I saw a tweet by a good chum and colleague, Mariko, about testing on a range of low end devices keeping you really grounded.
The context of the tweet is that we are looking at what Web Development is like when building for users who live daily on these classes of devices.
The team is doing a lot of work now in this space, but I spent a day build a site and it was incredibly hard to make anything work at a even slightly reasonable level of performances - here are some of the problems that I ran into:
I was in China a couple of weeks ago for the Google Developer Day and I was showing everyone my QRCode scanner, it was working great until I went offline. When the user was offline (or partially connected) the camera wouldn't start, which meant that you couldn't snap QR codes.
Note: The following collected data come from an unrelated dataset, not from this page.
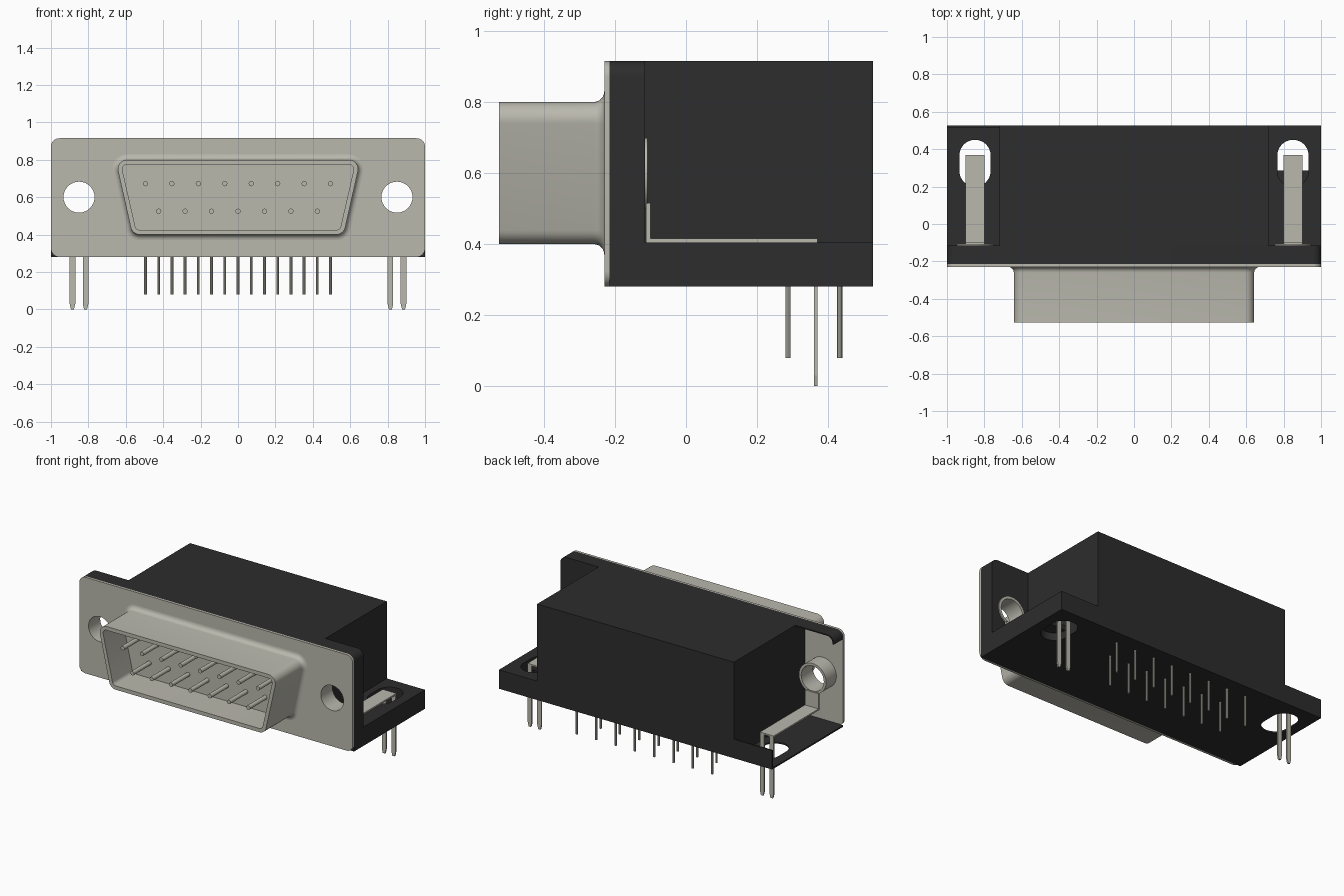
import bpy
import bmesh
import math
from mathutils import Vector

if "Cube" in bpy.data.objects:
    bpy.data.objects.remove(bpy.data.objects["Cube"], do_unlink=True)


def material(name, color):
    m = bpy.data.materials.new(name)
    m.use_nodes = True
    m.diffuse_color = (*color, 1)
    m.node_tree.nodes["Principled BSDF"].inputs["Base Color"].default_value = (*color, 1)
    return m


METAL = material("warm grey metal", (0.49, 0.48, 0.42))
PLASTIC = material("black plastic", (0.026, 0.026, 0.026))


def rounded(points, radii, steps=8):
    """Polygon with each corner replaced by an arc."""
    pts = [Vector(p) for p in points]
    out = []
    for i, p in enumerate(pts):
        r = radii[i]
        if r <= 0:
            out.append(p)
            continue
        d1 = (pts[i - 1] - p).normalized()
        d2 = (pts[(i + 1) % len(pts)] - p).normalized()
        bis = (d1 + d2).normalized()
        half = d1.angle(bis)
        c = p + bis * r / math.sin(half)
        s = p + d1 * r / math.tan(half) - c
        e = p + d2 * r / math.tan(half) - c
        total = math.pi - 2 * half
        for k in range(steps + 1):
            t = k / steps
            w = s * math.sin((1 - t) * total) + e * math.sin(t * total)
            out.append(c + w / math.sin(total))
    return out


def rect(x0, x1, z0, z1, radii=(0, 0, 0, 0)):
    return rounded([(x0, z0), (x1, z0), (x1, z1), (x0, z1)], radii)


def circle(x, z, r, n=32):
    return [(x + r * math.cos(2 * math.pi * i / n), z + r * math.sin(2 * math.pi * i / n))
            for i in range(n)]


def loft(name, sections, mat, axis="y", caps=(True, True), ring=False):
    """Skin a list of (outline, position) sections along an axis."""
    bm = bmesh.new()
    loops = []
    for outline, t in sections:
        place = (lambda a, b: (a, t, b)) if axis == "y" else (lambda a, b: (a, b, t))
        loops.append([bm.verts.new(place(*p)) for p in outline])
    pairs = list(zip(loops, loops[1:]))
    if ring:
        pairs.append((loops[-1], loops[0]))
    for a, b in pairs:
        for i in range(len(a)):
            j = (i + 1) % len(a)
            bm.faces.new((a[i], a[j], b[j], b[i]))
    if caps[0] and not ring:
        bm.faces.new(loops[0])
    if caps[1] and not ring:
        bm.faces.new(loops[-1])
    bmesh.ops.recalc_face_normals(bm, faces=bm.faces)
    mesh = bpy.data.meshes.new(name)
    bm.to_mesh(mesh)
    bm.free()
    mesh.materials.append(mat)
    obj = bpy.data.objects.new(name, mesh)
    bpy.context.collection.objects.link(obj)
    return obj


def prism(name, outline, a, b, mat, axis="y"):
    return loft(name, [(outline, a), (outline, b)], mat, axis)


def activate(obj):
    bpy.ops.object.select_all(action="DESELECT")
    obj.select_set(True)
    bpy.context.view_layer.objects.active = obj


def cut(obj, outline, a, b, axis="y"):
    cutter = prism("cutter", outline, a, b, obj.data.materials[0], axis)
    cutter.hide_render = True
    mod = obj.modifiers.new("cut", "BOOLEAN")
    mod.operation = "DIFFERENCE"
    mod.solver = "EXACT"
    mod.object = cutter
    activate(obj)
    bpy.ops.object.modifier_apply(modifier=mod.name)
    bpy.data.objects.remove(cutter, do_unlink=True)


BOTTOM, TOP, LEDGE = 0.28, 0.915, 0.405
PLATE_Y, FLANGE_Y, BODY_Y, BACK_Y = -0.23, -0.215, -0.115, 0.527
HOLE_X, HOLE_Z, HOLE_R = 0.85, 0.6, 0.083
SIDES = ((-1, "right"), (1, "left"))

# Metal face plate with mounting holes
plate = prism("face_plate", rect(-1, 1, BOTTOM, TOP, [0.045] * 4), PLATE_Y, FLANGE_Y, METAL)
# Plastic housing: flange, ledge and main block
flange = prism("housing_flange", rect(-1, 1, BOTTOM, TOP, (0, 0, 0.045, 0.045)),
               FLANGE_Y, BODY_Y, PLASTIC)
base = prism("housing_base", rect(-1, 1, BOTTOM, LEDGE), BODY_Y, BACK_Y, PLASTIC)
prism("housing_block", rect(-0.72, 0.72, BOTTOM, TOP), BODY_Y, BACK_Y, PLASTIC)

for side, label in SIDES:
    x = side * HOLE_X
    cut(plate, circle(x, HOLE_Z, HOLE_R), -0.3, -0.2)
    if side > 0:
        cut(flange, circle(x, HOLE_Z, 0.1), -0.3, 0)
    # Oblong slot for the board lock
    cut(base, rect(x - 0.083, x + 0.083, 0.2, 0.45, [0.082] * 4), 0.2, 0.5, "z")

# The right end of the housing is a hollow pocket, open to the side and back
for obj in (flange, base):
    cut(obj, rect(-1.1, -0.72, BOTTOM + 0.01, TOP - 0.055), -0.3, BACK_Y - 0.01)
cut(flange, rect(-0.992, -0.72, BOTTOM + 0.01, TOP - 0.008, (0, 0, 0, 0.04)), -0.3, 0)
prism("slot_stop", rect(0.767, 0.933, 0.19, 0.285), 0.33, 0.36, PLASTIC, "z")


# Flared D-shaped shell with a recessed floor
def d_outline(off):
    top, low = 0.655 + off * 1.2, 0.565 + off * 0.8
    return rounded([(-low, 0.4 - off), (low, 0.4 - off), (top, 0.8 + off), (-top, 0.8 + off)],
                   [0.05 + off] * 4)


FLARE = 0.03
sections = []
for k in range(7):
    a = k / 6 * math.pi / 2
    sections.append((d_outline(FLARE * (1 - math.sin(a))), PLATE_Y - FLARE * (1 - math.cos(a))))
sections += [(d_outline(0), -0.527), (d_outline(-0.025), -0.527), (d_outline(-0.025), -0.32)]
shell = loft("connector_shell", sections, METAL, caps=(False, True))
metal = [plate, shell]

# Contact pins, eight above and seven below, each with a solder tail
PITCH = 0.0707
for i in range(15):
    x = (i - 7) * PITCH
    upper = i % 2 == 0
    metal.append(prism(f"contact_pin_{i + 1}",
                       circle(x, 0.672 if upper else 0.525, 0.014, 12), -0.5, -0.31, METAL))
    metal.append(prism(f"solder_tail_{i + 1}",
                       circle(x, 0.433 if upper else 0.287, 0.0075, 8), 0.08, 0.3, METAL, "z"))

# Rivet tubes and bent board-lock straps
for side, label in SIDES:
    x = side * HOLE_X
    inner, outer = circle(x, HOLE_Z, HOLE_R), circle(x, HOLE_Z, 0.1)
    metal.append(loft(f"{label}_rivet_tube",
                      [(inner, PLATE_Y + 0.001), (outer, PLATE_Y + 0.001),
                       (outer, -0.108), (inner, -0.108)], METAL, ring=True))
    prism(f"{label}_strap_tab", rect(x - 0.05, x + 0.05, LEDGE, 0.515), -0.112, -0.1, METAL)
    prism(f"{label}_strap", rect(x - 0.05, x + 0.05, -0.11, 0.37), LEDGE, 0.415, METAL, "z")
    for lx in (x - 0.035, x + 0.035):
        leg = [(lx - 0.008, 0), (lx + 0.008, 0), (lx + 0.015, 0.03), (lx + 0.015, 0.41),
               (lx - 0.015, 0.41), (lx - 0.015, 0.03)]
        prism(f"{label}_board_lock_leg", leg, 0.36, 0.37, METAL)

for obj in metal + [flange, base]:
    activate(obj)
    bpy.ops.object.shade_smooth_by_angle(angle=math.radians(32))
It took me an age to work out what was happening, and it turns out I was mistakenly starting the camera in my onload event and the Google Analytics request would hang and not resolve in a timely manner.
Dan from Redfin has a great post about prioritising web speed:
Eric Bidelman on Google Developer's Web updates, writes:
Building for the web is a rocky adventure. It's hard enough to build a top-notch web app that nails performance and uses all the latest best practices. It's even harder to keep that experience great over time. As your project evolves, developers come on board, new features land, and the codebase grows. That Great Experience ™ you once achieved may begin to deteriorate and UX starts to suffer!
Page Speed Insights for Mobile launched the other week. It’s a tool that analyses your site in the context of a mobile device and tells you what you need to do to improve the network performance of the site.
In about an hour I had taken 3 seconds off my blogs page load time by removing JS files and adding Caching (doh!) and crunching PNGs (double doh!), going from a score of about 34 to 84.